Improve Your Credit Score in Six Steps: Credit Repair for Dummies
It is on the minds of millions of Americans: How can I adequately, economically, and efficiently improve my credit score?
Your credit score can adversely affect so many different aspects of your life. Even job applicants are being passed over due to poor credit reports. Insurance premiums are often decided, in whole or in part, by a candidate's credit score. Therefore, it's relatively safe to say that a poor credit rating can definitely affect your quality of life. But the process of improving your credit score doesn't have to be a struggle. There are several resources available for the purpose of doing just that. Though the process may be lengthy, it is usually well worth it, and there is no shortage of qualified industry professionals to help you navigate the trail. For that person who is starting their journey along the path of credit repair, these tips from top resources could prove quite useful.

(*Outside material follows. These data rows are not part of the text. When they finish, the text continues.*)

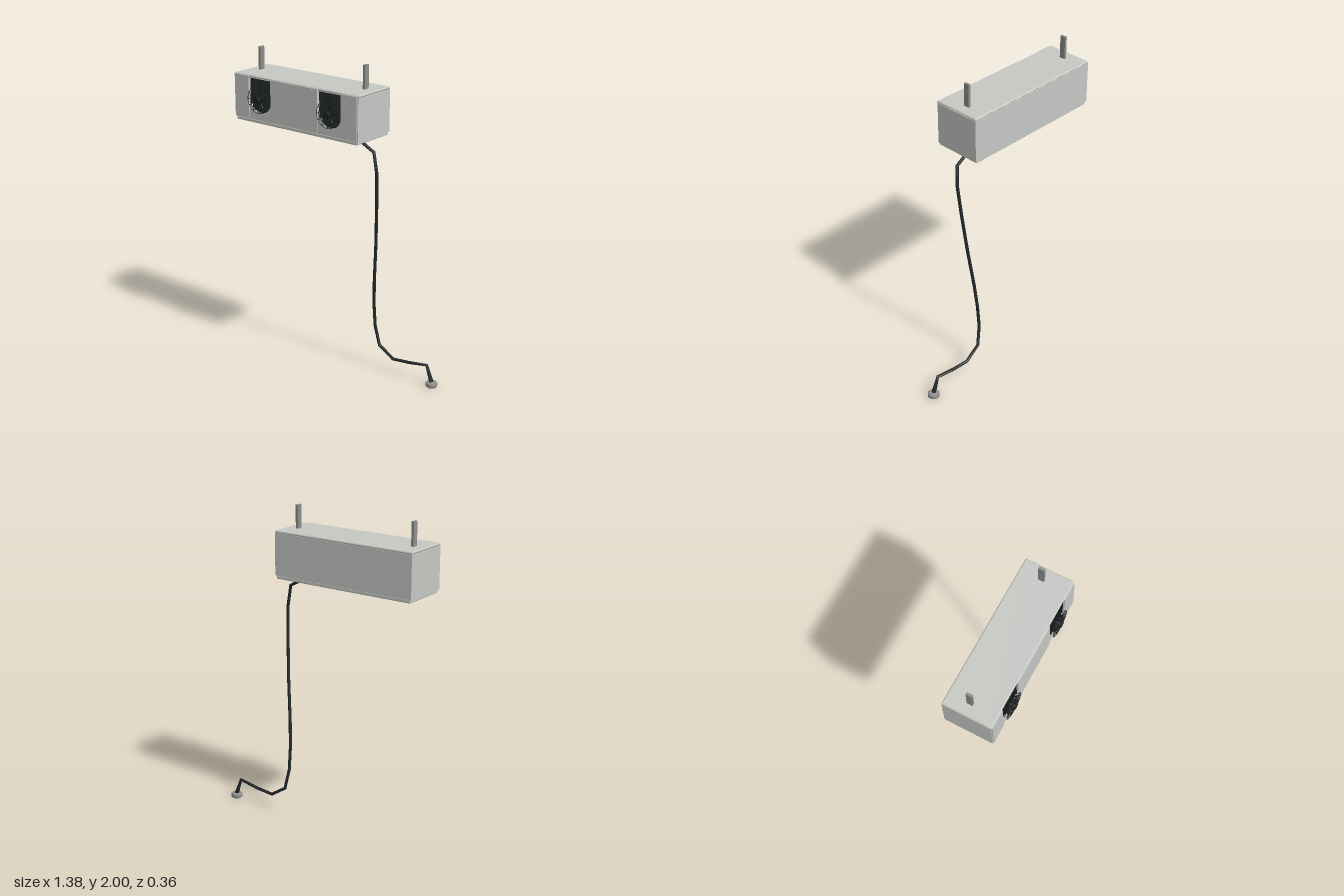
import * as THREE from 'three';
import { mergeGeometries } from 'three/addons/utils/BufferGeometryUtils.js';

const V = (x, y, z) => new THREE.Vector3(x, y, z);
const mat = (name, color, extra = {}) => Object.assign(new THREE.MeshStandardMaterial({ color, ...extra }), { name });

// housing extents
const X0 = -0.692, X1 = 0.282, Z0 = -0.167, Z1 = 0.138, CX = (X0 + X1) / 2;
const FAN_X = [-0.48, 0.07], FAN_Y = 1.713, R = 0.088, TOP = 1.838;

function box(x0, x1, y0, y1, z0, z1) {
  return new THREE.BoxGeometry(x1 - x0, y1 - y0, z1 - z0)
    .translate((x0 + x1) / 2, (y0 + y1) / 2, (z0 + z1) / 2);
}

// horizontal slab with chamfered edges
function slab(x0, x1, z0, z1, y0, y1, b) {
  const s = new THREE.Shape([
    new THREE.Vector2(x0 + b, -z1 + b), new THREE.Vector2(x1 - b, -z1 + b),
    new THREE.Vector2(x1 - b, -z0 - b), new THREE.Vector2(x0 + b, -z0 - b)]);
  return new THREE.ExtrudeGeometry(s, {
    depth: y1 - y0 - 2 * b, bevelSize: b, bevelThickness: b, bevelSegments: 1,
  }).rotateX(-Math.PI / 2).translate(0, y0 + b, 0);
}

// housing front with two arched fan openings
function frontWall() {
  const s = new THREE.Shape([
    new THREE.Vector2(X0, 1.577), new THREE.Vector2(X1, 1.577),
    new THREE.Vector2(X1, 1.84), new THREE.Vector2(X0, 1.84)]);
  for (const x of FAN_X) {
    const h = new THREE.Path();
    h.moveTo(x - R, TOP);
    h.lineTo(x - R, FAN_Y);
    h.absarc(x, FAN_Y, R, Math.PI, 2 * Math.PI, false);
    h.lineTo(x + R, TOP);
    h.closePath();
    s.holes.push(h);
  }
  return new THREE.ExtrudeGeometry(s, { depth: 0.04, bevelEnabled: false, curveSegments: 16 })
    .translate(0, 0, Z1 - 0.04);
}

// deep slats and cross wires filling the arched opening
function slats() {
  const parts = [], t = 0.0016;
  for (let i = -5; i <= 5; i++) {
    const x = i * 0.0158;
    const low = -Math.sqrt(R * R - x * x);
    parts.push(box(x - t, x + t, low, TOP - FAN_Y, 0.102, 0.137));
  }
  for (let y = -0.07; y < 0.085; y += 0.0175) {
    const w = y < 0 ? Math.sqrt(R * R - y * y) : R;
    parts.push(box(-w, w, y - t, y + t, 0.122, 0.13));
  }
  return mergeGeometries(parts);
}

// round wire guard
function guard() {
  const parts = [0.028, 0.046, 0.064, 0.083].map(r => new THREE.TorusGeometry(r, 0.0018, 5, 28));
  for (let i = 0; i < 12; i++) {
    parts.push(new THREE.BoxGeometry(0.066, 0.0028, 0.0028)
      .translate(0.05, 0, 0).rotateZ(i * Math.PI / 6));
  }
  return mergeGeometries(parts.map(g => g.translate(0, 0, 0.162)));
}

// tilted fan blades
function blades() {
  const s = new THREE.Shape();
  s.moveTo(0.012, -0.007);
  s.lineTo(0.054, -0.016);
  s.quadraticCurveTo(0.066, 0, 0.056, 0.012);
  s.lineTo(0.012, 0.007);
  const list = [];
  for (let i = 0; i < 5; i++) {
    list.push(new THREE.ExtrudeGeometry(s, { depth: 0.003, bevelEnabled: false, curveSegments: 4 })
      .rotateX(0.35).rotateZ(i * Math.PI * 0.4 + 0.1).translate(0, 0, 0.148));
  }
  return mergeGeometries(list);
}

// curve with straight runs between given points, sampled exactly at them
class Polyline extends THREE.Curve {
  constructor(pts) { super(); this.pts = pts; }
  getPoint(t) {
    const n = this.pts.length - 1, f = t * n, i = Math.min(Math.floor(f + 1e-6), n - 1);
    return this.pts[i].clone().lerp(this.pts[i + 1], f - i);
  }
  getPointAt(u) { return this.getPoint(u); }
  getTangentAt(u) {
    const n = this.pts.length - 1, i = Math.round(u * n), d = V(0, 0, 0);
    if (i > 0) d.add(this.pts[i].clone().sub(this.pts[i - 1]).normalize());
    if (i < n) d.add(this.pts[i + 1].clone().sub(this.pts[i]).normalize());
    return d.normalize();
  }
}

export function createModel() {
  const model = new THREE.Group();
  const shell = mat('light grey casing', 0xc6c8c4);
  const steel = mat('mid grey metal', 0x8c8e8c);
  const black = mat('black fan', 0x1c2020);
  const cableMat = mat('dark cable', 0x222828, { side: THREE.DoubleSide });
  const add = (name, geo, m, parent = model) => {
    const mesh = new THREE.Mesh(geo, m);
    mesh.name = name;
    parent.add(mesh);
    return mesh;
  };

  // casing
  add('housing', box(X0, X1, 1.577, 1.84, Z0, Z1 - 0.04), shell);
  add('frontWall', frontWall(), shell);
  add('roof', slab(X0, X1, Z0, Z1, 1.84, 1.855, 0.005), shell);
  add('basePlate', slab(X0 + 0.01, X1 - 0.01, Z0 + 0.004, Z1 - 0.002, 1.556, 1.578, 0.004), shell);

  // raised panels between the fans
  for (const [a, b] of [[X0 + 0.006, -0.57], [-0.392, -0.02], [0.158, X1 - 0.006]]) {
    add('frontPanel', box(a, b, 1.58, 1.848, Z1 - 0.001, 0.145), shell);
  }

  // hanging brackets
  for (const x of [-0.617, 0.207]) {
    add('hanger', box(x - 0.008, x + 0.008, 1.85, 2, -0.047, -0.01), steel);
  }

  // fans
  for (const x of FAN_X) {
    const fan = new THREE.Group();
    fan.name = 'fan';
    fan.position.set(x, FAN_Y, 0);
    add('slats', slats(), black, fan);
    add('guard', guard(), black, fan);
    add('blades', blades(), black, fan);
    add('hub', new THREE.CylinderGeometry(0.019, 0.019, 0.036, 16)
      .rotateX(Math.PI / 2).translate(0, 0, 0.159), black, fan);
    add('shaft', new THREE.CylinderGeometry(0.008, 0.008, 0.055, 10)
      .rotateX(Math.PI / 2).translate(0, 0, 0.12), black, fan);
    model.add(fan);
  }

  // hanging cable
  const path = [[0.17, 1.545, -0.01], [0.283, 1.483, -0.015], [0.297, 1.35, -0.027],
    [0.285, 1.15, -0.046], [0.263, 0.88, -0.072], [0.235, 0.62, -0.097], [0.223, 0.45, -0.113],
    [0.223, 0.3, -0.127], [0.25, 0.165, -0.14], [0.355, 0.097, -0.145], [0.48, 0.11, -0.147],
    [0.613, 0.134, -0.147], [0.652, 0.03, -0.147]].map(p => V(...p));
  add('cable', new THREE.TubeGeometry(new Polyline(path), path.length - 1, 0.01, 8), cableMat);

  // flared cable end and its round foot
  const end = add('cableEnd', new THREE.CylinderGeometry(0.009, 0.014, 0.1, 8), cableMat);
  end.position.set(0.634, 0.078, -0.147);
  end.rotation.z = 0.36;
  const foot = [[0, 0], [0.031, 0], [0.037, 0.006], [0.037, 0.024], [0.031, 0.03], [0, 0.032]];
  add('plugFoot', new THREE.LatheGeometry(foot.map(p => new THREE.Vector2(...p)), 16)
    .translate(0.653, 0, -0.147), steel);

  return model;
}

Step 1 – Clean up your (credit) act: First, clean up any errors that show up on your report. This is a simple process that could also require some patience on your part. According to Forbes.com, nearly 70 percent of all credit reports have errors on them; some that could have a serious effect on your score. To improve your credit, this is an essential first step to take.
Step 2 – Debt repayment: Develop a debt repayment plan and stick to it. It is important that you understand the terms of the agreement, especially if you're contracting with a credit repair agency. You can always negotiate your own plan with creditors but sometimes for the sake of consolidation; seeking help from a qualified credit repair service might be helpful and more efficient. There are also non-profit credit counseling and consolidation agencies available to help you negotiate a fair credit improvement plan.

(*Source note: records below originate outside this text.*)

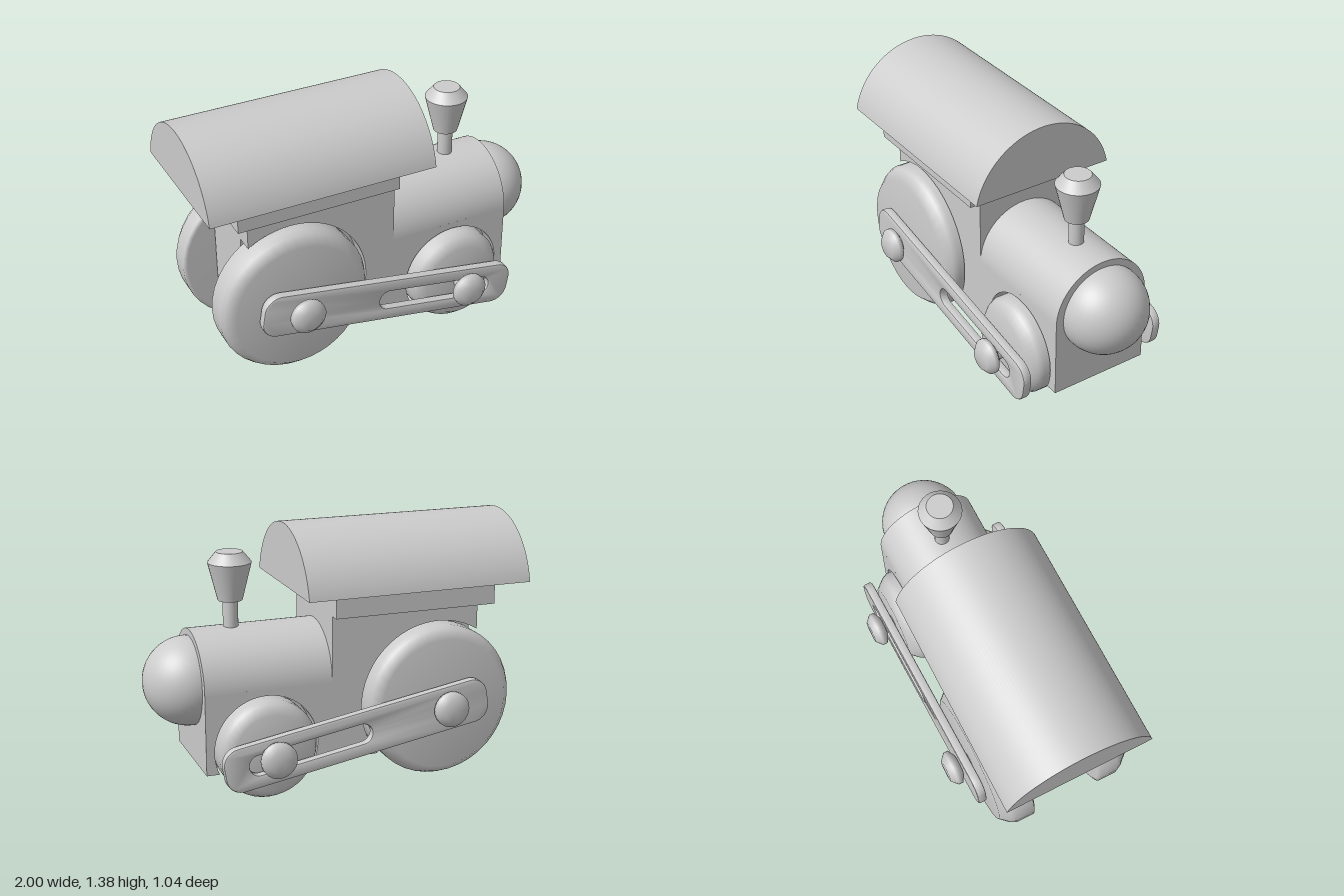
import * as THREE from 'three';
import { toCreasedNormals } from 'three/addons/utils/BufferGeometryUtils.js';

const material = new THREE.MeshStandardMaterial({ color: 0xcccccc });

function add(parent, name, geometry, x = 0, y = 0, z = 0) {
  const mesh = new THREE.Mesh(geometry, material);
  mesh.name = name;
  mesh.position.set(x, y, z);
  parent.add(mesh);
  return mesh;
}

// Box given by its limits in x and y, centred on z = 0
function addBlock(parent, name, x0, x1, y0, y1, width) {
  return add(parent, name, new THREE.BoxGeometry(x1 - x0, y1 - y0, width), (x0 + x1) / 2, (y0 + y1) / 2);
}

function extrude(shape, depth, bevel = 0) {
  return toCreasedNormals(new THREE.ExtrudeGeometry(shape, {
    depth: depth - 2 * bevel, curveSegments: 32, bevelEnabled: bevel > 0,
    bevelThickness: bevel, bevelSize: bevel, bevelOffset: -bevel, bevelSegments: 2,
  }).translate(0, 0, bevel), 0.6);
}

// Cross-section in (z, y) run along x
function addAlongX(parent, name, shape, x0, x1) {
  add(parent, name, extrude(shape, x1 - x0).rotateY(Math.PI / 2), x0);
}

// Lathe turned to spin around the z axis; points are (radius, z)
function turned(points, segments = 40) {
  return new THREE.LatheGeometry(points.map(([r, z]) => new THREE.Vector2(r, z)), segments).rotateX(Math.PI / 2);
}

function wheelGeometry(r) {
  return turned([[0, 0.19], [r - 0.02, 0.19], [r, 0.2], [r, 0.3], [r - 0.015, 0.33], [r - 0.06, 0.38], [0, 0.38]]);
}

function roundedBar(halfLength, halfWidth, r, Type) {
  const bar = new Type();
  const a = halfLength - r, b = halfWidth - r;
  bar.absarc(a, b, r, 0, Math.PI / 2);
  bar.absarc(-a, b, r, Math.PI / 2, Math.PI);
  bar.absarc(-a, -b, r, Math.PI, Math.PI * 1.5);
  bar.absarc(a, -b, r, Math.PI * 1.5, Math.PI * 2);
  bar.closePath();
  return bar;
}

const REAR = { x: -0.53, y: 0.425, r: 0.413 };
const FRONT = { x: 0.425, y: 0.27, r: 0.265 };
const FLOOR = 0.155, CORE = 0.18, HALF = 0.278;

// Cab wall with the rear wheel arch cut away
function cabWall() {
  const r = REAR.r + 0.017, back = -0.76;
  const startY = Math.sqrt(r * r - (back - REAR.x) ** 2);
  const endX = Math.sqrt(r * r - (FLOOR - REAR.y) ** 2);
  const s = new THREE.Shape();
  s.moveTo(REAR.x + endX, FLOOR);
  s.lineTo(0.065, FLOOR);
  s.lineTo(0.065, 0.935);
  s.lineTo(back, 0.935);
  s.lineTo(back, REAR.y + startY);
  s.absarc(REAR.x, REAR.y, r, Math.atan2(startY, back - REAR.x), Math.atan2(FLOOR - REAR.y, endX), true);
  return extrude(s, HALF - CORE);
}

// Lower boiler wall with the front wheel arch cut away
function boilerWall() {
  const r = FRONT.r + 0.015, dy = FLOOR - FRONT.y;
  const dx = Math.sqrt(r * r - dy * dy);
  const s = new THREE.Shape();
  s.moveTo(FRONT.x + dx, FLOOR);
  s.lineTo(0.75, FLOOR);
  s.lineTo(0.75, 0.585);
  s.lineTo(0.065, 0.585);
  s.lineTo(0.065, FLOOR);
  s.lineTo(FRONT.x - dx, FLOOR);
  s.absarc(FRONT.x, FRONT.y, r, Math.atan2(dy, -dx) + Math.PI * 2, Math.atan2(dy, dx), true);
  return extrude(s, HALF - CORE);
}

export function createModel() {
  const model = new THREE.Group();
  model.name = 'toyLocomotive';

  // Cab, boiler and their cores between the wheels
  addBlock(model, 'cabCore', -0.76, 0.065, FLOOR, 0.935, CORE * 2);
  addBlock(model, 'boilerCore', 0.065, 0.75, FLOOR, 0.585, CORE * 2);
  addBlock(model, 'roofBase', -0.83, 0.065, 0.935, 1.056, 0.67);

  const arch = new THREE.Shape();
  arch.absarc(0, 0.583, HALF, 0, Math.PI);
  arch.closePath();
  addAlongX(model, 'boilerTop', arch, 0.065, 0.75);

  // Roof: segment of a circle
  const halfSpan = 0.405, rise = 0.33, base = 1.055;
  const R = (halfSpan ** 2 + rise ** 2) / (2 * rise);
  const tilt = Math.asin((R - rise) / R);
  const roof = new THREE.Shape();
  roof.absarc(0, base + rise - R, R, tilt, Math.PI - tilt);
  roof.closePath();
  addAlongX(model, 'roof', roof, -1, 0.235);

  // Nose dome
  add(model, 'nose', new THREE.SphereGeometry(0.236, 40, 28), 0.764, 0.59);

  // Chimney
  add(model, 'chimneyStem', new THREE.CylinderGeometry(0.04, 0.04, 0.2, 24), 0.525, 0.92);
  const funnel = [[0, 1], [0.065, 1], [0.115, 1.2], [0.07, 1.255], [0, 1.255]];
  add(model, 'chimneyFunnel', toCreasedNormals(new THREE.LatheGeometry(
    funnel.map(([r, y]) => new THREE.Vector2(r, y)), 28), 0.7), 0.525);

  // Axles
  for (const w of [REAR, FRONT])
    add(model, 'axle', new THREE.CylinderGeometry(0.04, 0.04, 0.92, 20).rotateX(Math.PI / 2), w.x, w.y);

  // Connecting rod with its slot
  const bar = roundedBar(0.738, 0.121, 0.09, THREE.Shape);
  const slot = new THREE.Path();
  slot.absarc(-0.015, 0, 0.053, Math.PI / 2, Math.PI * 1.5);
  slot.absarc(0.553, 0, 0.053, -Math.PI / 2, Math.PI / 2);
  slot.closePath();
  bar.holes.push(slot);
  const rodGeometry = extrude(bar, 0.05, 0.01);

  const bolt = [[0, 0.442], [0.06, 0.442], [0.095, 0.463], [0.095, 0.488], [0.06, 0.52], [0, 0.52]];

  // Walls, wheels, rods and bolts on both sides
  for (const side of [1, -1]) {
    const half = new THREE.Group();
    half.name = side > 0 ? 'frontSide' : 'backSide';
    add(half, 'cabWall', cabWall(), 0, 0, CORE);
    add(half, 'boilerWall', boilerWall(), 0, 0, CORE);
    add(half, 'rearWheel', wheelGeometry(REAR.r), REAR.x, REAR.y);
    add(half, 'frontWheel', wheelGeometry(FRONT.r), FRONT.x, FRONT.y);
    add(half, 'connectingRod', rodGeometry, -0.03, 0.333, 0.39).rotation.z = -0.168;
    for (const w of [REAR, FRONT]) add(half, 'bolt', turned(bolt, 28), w.x, w.y);
    half.scale.z = side;
    model.add(half);
  }
  return model;
}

Step 3 – Pay major credit qualifiers first. On time, every time: Any debt, such as credit card debt, mortgage or rent payments, and utilities. The more accounts that you have that are current and in good standing, the better your score becomes. Furthermore, as your number of good standing accounts increases and your delinquent accounts slowly get paid off and come current, the better your credit score becomes.
Step 4 – How to deal with lack of credit: If your problem relates to lack of credit, it can definitely be frustrating to try and establish credit. A good way to work around this is to open a secured line of credit with your own money. This is typically done through a bank. Most services will help you obtain a secured line of credit when you have no credit to show because they don't really have much to risk. Be wary, however, and make certain you understand fully the terms of the credit line agreement, especially if there is an APR, annual fee, or any other financing charges for carrying your secured credit line. Once you've made some timely payments, you may be able to build upon your momentum and apply for an unsecured credit line.
Step 5 – Limit your overall credit activity: Be careful of the amount of credit accounts you apply at once or have open at a time. This is a huge red flag for the credit bureaus and could indicate that you're cash poor. That makes some credit agencies nervous because if at any time the rug gets pulled out from under you, say you lose your job for example, then they're not getting paid. So make sure that you have a strong income to debt ratio and keep all credit accounts paid down as low as possible.
Step 6 – Consider a security freeze: During the process of improving your credit, it also might be a wise idea to put a security freeze on your credit report, especially if you've been victim to identity theft. This is also used to prevent identity theft. No new accounts can be opened during a security freeze until it has been lifted.
It is true that the process of credit repair can be a time consuming and, at times, an overwhelming one. Laying some strong groundwork is first and foremost to start the process. Researching and being knowledgeable about the process can help you determine if the time, effort, and money is something you can manage on your own or if it would make more sense to hire a professional. Obviously there are pros and cons to either scenario but in each unique situation, the best decision is the one that leads to positive results.